At 59, Terry Werner isn’t backing down from younger competition
By Mike Hutton 613-0141 or email@example.com. August 1, 2013 8:40PM
Terry Werner lines up a put during the final round of the Lake-Porter Golf Tournament held at the Palmira Golf Course in St. John on Sunday August 12, 2012. | Charles Mitchell~For Sun-Times Media
Updated: September 3, 2013 7:51AM
Terry Werner is just hitting his golf groove. Really
After a lifetime of playing and practicing, the Dyer resident believes his best days are still ahead of him.
Werner is 59 — and he listed his handicap as zero on the entry from for the Lake-Porter Golf Classic. Some of his colleagues, guys who play with him just occasionally, say they’ve never seen him shoot worse than par. That he seems to be a scratch golfer on his bad days.
Bill Falloon, the L-P tournament director, played with Werner last fall in the Will County Amateur. Falloon said Werner played the most flawless nine holes of golf he’d ever seen in tournament golf, finishing at 5-under on the front nine at Balmoral Woods Country Club in Crete, Ill. Werner won the senior division.
He has won the L-P twice —once a long time ago when it was at Broadmoor Country Club (now closed) and in 2008 at Palmira when he shot a final round 2-under 69, winning by three strokes over Tommy Vaughan.
Last year, he played in the final group with two college players, Nick Grubnich and Sumeet Aurora — kids who were bombing drives past Werner’s. He lost by four to Grubnich.
Werner is unmoved by youth. He just likes to compete.
And he has a bucket list of golf goals left to do before he fades away — something that won’t happen soon.
He left his classification open on his entry blank when he sent it to Falloon, making him wonder if perhaps Werner was going to play in the senior division.
Not a chance.
“It was just a joke,” Werner said.
Werner won’t concede to age. He doesn’t care if the kids sail drives 40 yards farther than he does.
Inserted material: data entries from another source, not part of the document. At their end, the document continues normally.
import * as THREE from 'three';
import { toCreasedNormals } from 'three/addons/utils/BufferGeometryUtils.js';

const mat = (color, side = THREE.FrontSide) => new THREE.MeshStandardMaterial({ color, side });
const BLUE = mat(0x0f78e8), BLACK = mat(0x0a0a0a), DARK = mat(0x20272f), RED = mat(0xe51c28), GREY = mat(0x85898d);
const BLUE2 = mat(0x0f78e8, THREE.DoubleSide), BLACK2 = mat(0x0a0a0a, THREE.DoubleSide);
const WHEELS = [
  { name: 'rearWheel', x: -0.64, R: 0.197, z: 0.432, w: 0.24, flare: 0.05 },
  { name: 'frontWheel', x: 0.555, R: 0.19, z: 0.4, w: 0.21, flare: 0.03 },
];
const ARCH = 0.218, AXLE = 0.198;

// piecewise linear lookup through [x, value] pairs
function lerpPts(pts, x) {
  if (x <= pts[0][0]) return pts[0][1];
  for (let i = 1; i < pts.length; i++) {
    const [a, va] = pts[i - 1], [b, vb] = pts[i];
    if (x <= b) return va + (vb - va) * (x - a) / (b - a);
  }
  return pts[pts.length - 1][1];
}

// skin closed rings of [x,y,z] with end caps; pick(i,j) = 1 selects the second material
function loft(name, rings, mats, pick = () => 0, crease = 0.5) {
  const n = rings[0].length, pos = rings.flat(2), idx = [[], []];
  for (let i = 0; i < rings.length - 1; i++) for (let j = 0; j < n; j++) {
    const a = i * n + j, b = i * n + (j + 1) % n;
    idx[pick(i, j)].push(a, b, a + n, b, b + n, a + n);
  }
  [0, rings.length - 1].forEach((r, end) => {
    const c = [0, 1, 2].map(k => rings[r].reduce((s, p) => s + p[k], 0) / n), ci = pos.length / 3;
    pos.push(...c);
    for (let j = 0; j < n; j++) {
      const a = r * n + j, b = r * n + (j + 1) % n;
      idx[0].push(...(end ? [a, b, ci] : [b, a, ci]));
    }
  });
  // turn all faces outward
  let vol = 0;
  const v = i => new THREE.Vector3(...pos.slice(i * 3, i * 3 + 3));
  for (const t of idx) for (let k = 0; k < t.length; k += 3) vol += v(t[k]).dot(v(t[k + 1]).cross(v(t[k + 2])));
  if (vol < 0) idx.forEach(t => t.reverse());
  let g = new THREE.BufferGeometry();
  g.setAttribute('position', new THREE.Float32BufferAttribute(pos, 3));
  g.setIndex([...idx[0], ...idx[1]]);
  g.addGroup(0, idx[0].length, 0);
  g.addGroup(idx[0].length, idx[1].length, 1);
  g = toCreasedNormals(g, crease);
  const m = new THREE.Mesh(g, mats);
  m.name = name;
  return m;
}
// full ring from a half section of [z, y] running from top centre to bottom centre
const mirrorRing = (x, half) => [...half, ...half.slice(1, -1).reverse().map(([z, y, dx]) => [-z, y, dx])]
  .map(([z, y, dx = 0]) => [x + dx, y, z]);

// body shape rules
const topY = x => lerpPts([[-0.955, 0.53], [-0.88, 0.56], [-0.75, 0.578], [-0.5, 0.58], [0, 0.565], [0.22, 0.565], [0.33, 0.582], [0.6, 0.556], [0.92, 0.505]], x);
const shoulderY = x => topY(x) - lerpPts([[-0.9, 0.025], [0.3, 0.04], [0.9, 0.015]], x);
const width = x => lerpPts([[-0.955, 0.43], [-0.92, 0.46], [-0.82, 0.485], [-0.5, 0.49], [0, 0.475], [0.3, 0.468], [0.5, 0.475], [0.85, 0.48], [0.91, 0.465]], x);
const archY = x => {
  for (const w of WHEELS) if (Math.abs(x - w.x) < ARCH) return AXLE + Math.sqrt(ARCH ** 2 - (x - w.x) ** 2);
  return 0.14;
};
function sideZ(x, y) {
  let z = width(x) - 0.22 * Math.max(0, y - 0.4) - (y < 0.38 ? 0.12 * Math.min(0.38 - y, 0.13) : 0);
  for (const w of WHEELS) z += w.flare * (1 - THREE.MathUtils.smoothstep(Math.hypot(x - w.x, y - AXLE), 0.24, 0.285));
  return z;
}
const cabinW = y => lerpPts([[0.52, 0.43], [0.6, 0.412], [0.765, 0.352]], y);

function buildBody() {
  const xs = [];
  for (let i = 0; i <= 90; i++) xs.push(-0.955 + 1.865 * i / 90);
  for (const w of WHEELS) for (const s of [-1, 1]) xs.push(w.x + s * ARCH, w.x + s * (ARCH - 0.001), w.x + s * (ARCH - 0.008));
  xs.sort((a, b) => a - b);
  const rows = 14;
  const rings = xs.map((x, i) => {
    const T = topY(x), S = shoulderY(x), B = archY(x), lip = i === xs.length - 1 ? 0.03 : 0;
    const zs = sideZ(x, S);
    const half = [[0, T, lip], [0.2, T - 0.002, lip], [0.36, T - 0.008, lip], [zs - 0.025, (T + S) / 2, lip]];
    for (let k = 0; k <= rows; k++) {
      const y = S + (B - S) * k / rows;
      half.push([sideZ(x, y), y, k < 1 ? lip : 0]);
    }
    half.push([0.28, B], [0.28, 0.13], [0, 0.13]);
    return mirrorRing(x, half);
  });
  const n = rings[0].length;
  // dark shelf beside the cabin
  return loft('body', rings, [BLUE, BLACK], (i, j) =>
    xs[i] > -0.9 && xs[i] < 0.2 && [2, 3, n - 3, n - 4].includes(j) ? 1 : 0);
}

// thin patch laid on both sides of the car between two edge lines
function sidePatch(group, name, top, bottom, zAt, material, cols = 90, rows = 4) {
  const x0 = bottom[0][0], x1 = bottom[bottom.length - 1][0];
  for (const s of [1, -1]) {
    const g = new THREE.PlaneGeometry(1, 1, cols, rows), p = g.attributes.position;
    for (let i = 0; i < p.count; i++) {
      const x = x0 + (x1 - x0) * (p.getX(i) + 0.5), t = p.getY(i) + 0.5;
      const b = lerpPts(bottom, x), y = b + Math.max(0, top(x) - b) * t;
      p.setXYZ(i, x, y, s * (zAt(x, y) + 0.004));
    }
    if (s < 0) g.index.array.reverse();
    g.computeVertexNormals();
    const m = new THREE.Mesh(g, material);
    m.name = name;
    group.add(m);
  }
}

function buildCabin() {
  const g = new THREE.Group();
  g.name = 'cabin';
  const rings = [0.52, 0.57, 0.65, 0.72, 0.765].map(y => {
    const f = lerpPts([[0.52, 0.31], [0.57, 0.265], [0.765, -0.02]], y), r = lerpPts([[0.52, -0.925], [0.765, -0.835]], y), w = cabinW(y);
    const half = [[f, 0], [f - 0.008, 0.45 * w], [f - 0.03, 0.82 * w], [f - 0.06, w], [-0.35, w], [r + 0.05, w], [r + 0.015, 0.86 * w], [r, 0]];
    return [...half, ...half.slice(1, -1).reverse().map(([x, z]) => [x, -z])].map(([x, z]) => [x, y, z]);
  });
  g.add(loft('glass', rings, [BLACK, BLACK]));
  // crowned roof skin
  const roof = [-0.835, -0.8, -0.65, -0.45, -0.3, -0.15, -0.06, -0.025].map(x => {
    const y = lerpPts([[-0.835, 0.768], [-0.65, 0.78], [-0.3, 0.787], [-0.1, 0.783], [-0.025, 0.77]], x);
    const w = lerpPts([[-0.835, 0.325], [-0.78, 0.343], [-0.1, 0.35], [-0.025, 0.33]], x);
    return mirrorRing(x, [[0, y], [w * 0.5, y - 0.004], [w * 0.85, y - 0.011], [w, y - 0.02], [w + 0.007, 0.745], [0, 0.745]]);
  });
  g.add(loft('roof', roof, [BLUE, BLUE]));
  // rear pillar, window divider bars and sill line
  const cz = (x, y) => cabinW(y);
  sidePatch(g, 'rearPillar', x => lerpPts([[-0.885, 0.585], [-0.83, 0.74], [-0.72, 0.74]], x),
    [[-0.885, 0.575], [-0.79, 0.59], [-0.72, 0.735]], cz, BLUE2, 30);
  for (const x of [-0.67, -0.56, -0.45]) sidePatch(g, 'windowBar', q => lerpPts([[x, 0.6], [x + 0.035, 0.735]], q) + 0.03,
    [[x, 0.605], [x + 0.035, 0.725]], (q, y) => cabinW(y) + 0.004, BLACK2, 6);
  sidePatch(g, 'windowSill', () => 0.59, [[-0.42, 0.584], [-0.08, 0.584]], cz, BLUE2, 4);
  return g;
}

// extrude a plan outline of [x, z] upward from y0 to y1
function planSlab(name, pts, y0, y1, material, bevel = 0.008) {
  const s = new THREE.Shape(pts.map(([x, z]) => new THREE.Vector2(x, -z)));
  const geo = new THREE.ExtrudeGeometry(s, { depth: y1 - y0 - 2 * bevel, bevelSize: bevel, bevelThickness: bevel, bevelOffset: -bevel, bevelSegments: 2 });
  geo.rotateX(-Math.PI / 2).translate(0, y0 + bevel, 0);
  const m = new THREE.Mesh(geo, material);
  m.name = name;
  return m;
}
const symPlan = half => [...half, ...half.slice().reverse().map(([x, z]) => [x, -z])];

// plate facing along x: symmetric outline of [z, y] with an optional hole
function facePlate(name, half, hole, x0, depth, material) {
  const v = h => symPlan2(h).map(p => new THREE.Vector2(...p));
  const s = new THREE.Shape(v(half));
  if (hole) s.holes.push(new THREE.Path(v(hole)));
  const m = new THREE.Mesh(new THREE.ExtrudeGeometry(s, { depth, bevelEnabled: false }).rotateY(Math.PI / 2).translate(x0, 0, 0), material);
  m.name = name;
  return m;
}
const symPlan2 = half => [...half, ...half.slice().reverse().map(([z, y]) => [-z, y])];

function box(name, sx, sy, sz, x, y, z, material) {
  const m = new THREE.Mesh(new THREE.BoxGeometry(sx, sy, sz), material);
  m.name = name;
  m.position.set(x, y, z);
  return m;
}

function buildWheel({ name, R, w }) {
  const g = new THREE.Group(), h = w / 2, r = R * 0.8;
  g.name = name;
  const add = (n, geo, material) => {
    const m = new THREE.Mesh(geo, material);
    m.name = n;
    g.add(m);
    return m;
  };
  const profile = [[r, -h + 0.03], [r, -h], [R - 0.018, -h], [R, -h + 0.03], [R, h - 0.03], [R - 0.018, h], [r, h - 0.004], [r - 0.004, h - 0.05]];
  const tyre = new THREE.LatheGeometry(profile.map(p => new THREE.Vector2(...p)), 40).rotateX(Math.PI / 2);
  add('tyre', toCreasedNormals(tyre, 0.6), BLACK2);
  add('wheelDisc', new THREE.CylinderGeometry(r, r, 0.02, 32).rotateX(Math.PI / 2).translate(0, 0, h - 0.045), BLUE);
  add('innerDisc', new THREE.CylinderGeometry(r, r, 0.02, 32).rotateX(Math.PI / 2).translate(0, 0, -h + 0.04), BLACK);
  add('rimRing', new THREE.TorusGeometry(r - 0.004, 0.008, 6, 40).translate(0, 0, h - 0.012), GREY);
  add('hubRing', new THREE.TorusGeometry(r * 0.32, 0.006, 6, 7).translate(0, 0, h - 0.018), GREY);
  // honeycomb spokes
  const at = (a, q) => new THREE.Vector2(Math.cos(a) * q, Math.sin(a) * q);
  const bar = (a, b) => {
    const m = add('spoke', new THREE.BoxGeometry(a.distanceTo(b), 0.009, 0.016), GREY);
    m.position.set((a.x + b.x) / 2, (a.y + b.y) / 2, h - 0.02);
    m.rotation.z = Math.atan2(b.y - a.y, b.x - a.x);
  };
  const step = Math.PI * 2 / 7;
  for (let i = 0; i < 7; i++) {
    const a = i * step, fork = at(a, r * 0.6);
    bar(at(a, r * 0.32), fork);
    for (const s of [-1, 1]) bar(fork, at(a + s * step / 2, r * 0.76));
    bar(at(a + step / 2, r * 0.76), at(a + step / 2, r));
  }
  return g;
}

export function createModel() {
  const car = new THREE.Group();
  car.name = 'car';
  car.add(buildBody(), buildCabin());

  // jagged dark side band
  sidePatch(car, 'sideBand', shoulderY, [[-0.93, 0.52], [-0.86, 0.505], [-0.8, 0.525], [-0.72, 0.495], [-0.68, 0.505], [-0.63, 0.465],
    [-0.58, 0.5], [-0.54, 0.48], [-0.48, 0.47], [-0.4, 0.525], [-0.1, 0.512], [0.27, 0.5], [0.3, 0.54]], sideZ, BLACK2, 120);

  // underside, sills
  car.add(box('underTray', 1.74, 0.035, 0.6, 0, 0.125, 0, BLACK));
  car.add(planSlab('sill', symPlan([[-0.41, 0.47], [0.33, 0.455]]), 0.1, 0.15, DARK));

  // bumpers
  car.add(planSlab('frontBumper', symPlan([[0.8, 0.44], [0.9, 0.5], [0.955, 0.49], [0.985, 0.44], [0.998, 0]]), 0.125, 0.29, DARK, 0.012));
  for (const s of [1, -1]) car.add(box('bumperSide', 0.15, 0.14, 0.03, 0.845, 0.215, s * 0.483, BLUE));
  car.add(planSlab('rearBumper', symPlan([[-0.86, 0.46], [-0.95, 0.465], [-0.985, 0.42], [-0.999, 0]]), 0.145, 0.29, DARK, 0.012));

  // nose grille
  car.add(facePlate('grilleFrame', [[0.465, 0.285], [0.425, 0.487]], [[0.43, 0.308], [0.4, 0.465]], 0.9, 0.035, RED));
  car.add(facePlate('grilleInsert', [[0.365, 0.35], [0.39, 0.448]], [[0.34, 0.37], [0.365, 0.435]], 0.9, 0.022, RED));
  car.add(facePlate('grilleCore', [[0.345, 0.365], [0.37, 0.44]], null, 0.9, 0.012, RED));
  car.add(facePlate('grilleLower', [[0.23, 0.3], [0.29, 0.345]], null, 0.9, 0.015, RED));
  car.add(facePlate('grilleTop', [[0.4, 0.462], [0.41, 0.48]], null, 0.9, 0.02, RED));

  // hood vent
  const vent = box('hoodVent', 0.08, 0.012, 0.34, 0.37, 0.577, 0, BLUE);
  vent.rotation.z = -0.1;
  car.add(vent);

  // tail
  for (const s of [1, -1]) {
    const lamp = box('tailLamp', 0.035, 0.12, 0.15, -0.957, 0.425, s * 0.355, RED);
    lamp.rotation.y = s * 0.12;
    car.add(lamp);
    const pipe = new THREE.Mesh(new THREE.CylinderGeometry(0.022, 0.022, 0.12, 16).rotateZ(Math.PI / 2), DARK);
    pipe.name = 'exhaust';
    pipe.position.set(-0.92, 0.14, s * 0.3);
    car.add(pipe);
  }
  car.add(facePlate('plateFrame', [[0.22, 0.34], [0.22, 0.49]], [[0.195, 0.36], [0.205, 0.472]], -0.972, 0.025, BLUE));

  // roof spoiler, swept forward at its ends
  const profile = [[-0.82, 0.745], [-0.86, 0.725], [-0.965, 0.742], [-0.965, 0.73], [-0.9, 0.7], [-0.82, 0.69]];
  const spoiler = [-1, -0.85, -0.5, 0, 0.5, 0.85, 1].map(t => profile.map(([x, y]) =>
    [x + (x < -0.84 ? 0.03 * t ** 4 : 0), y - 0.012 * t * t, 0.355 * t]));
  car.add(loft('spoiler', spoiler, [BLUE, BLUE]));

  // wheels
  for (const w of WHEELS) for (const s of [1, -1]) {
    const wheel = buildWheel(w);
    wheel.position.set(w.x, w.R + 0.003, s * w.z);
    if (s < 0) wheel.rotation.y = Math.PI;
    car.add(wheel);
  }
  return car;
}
He works out with a trainer, practices a couple times a week (he chipped a bucket of balls the other night without ever taking a full swing) and he plays three times a week.
He called for this column from Indianapolis, where he is playing in the Challenge Cup Match at the Brickyard, an annual tournament in which the top eight pros in the state play the top eight amateurs. He and his partner won their morning round. He has qualified for the U.S. Senior Amateur twice, making it to the final 32 once.
There was no epiphany that occurred for his ascent to being one of the top amateur players in the area.
He played in high school and then went to work as a carpenter. He got hooked on the game after he started caddying at Ravisloe Country Club in Homewood, Ill. He practiced, somewhat obsessively, by hitting balls in a straight line parallel to fence at Thornridge High School. If his ball drifted off line, he punished himself by hitting the shot over and over and over again until it was straight.
Werner started to overhaul his game in the 80s, after back surgery to repair a ruptured disc, with the help of Gary Sowinski, the director of golf at Briar Ridge Country Club.
Werner’s big confidence boost occurred in the late 90s, when he won the Northern Open at Briar Ridge.
“After that, everything started going right,” he said.
The key to his success is that he’s always kept the ball in the fairway. His bunker play isn’t good, but he doesn’t worry about it much. He’s so straight that he pretty much stays out of them.
He is not long, but he said he’s always working with Sowinski on different shots. He’d like to qualify for the U.S. Senior Open someday (he finished seventh this year at a qualifier in which the top four players qualify) and the Senior British Amateur intrigues him.
In other words, at a time when most golfers are starting to reduce their competitive play, Werner is ramping his up, and loving every minute of it.
That’s why he’s more than happy to tee it up Saturday at Palmira against the college kids, and let it rip.
He wouldn’t want it any other way.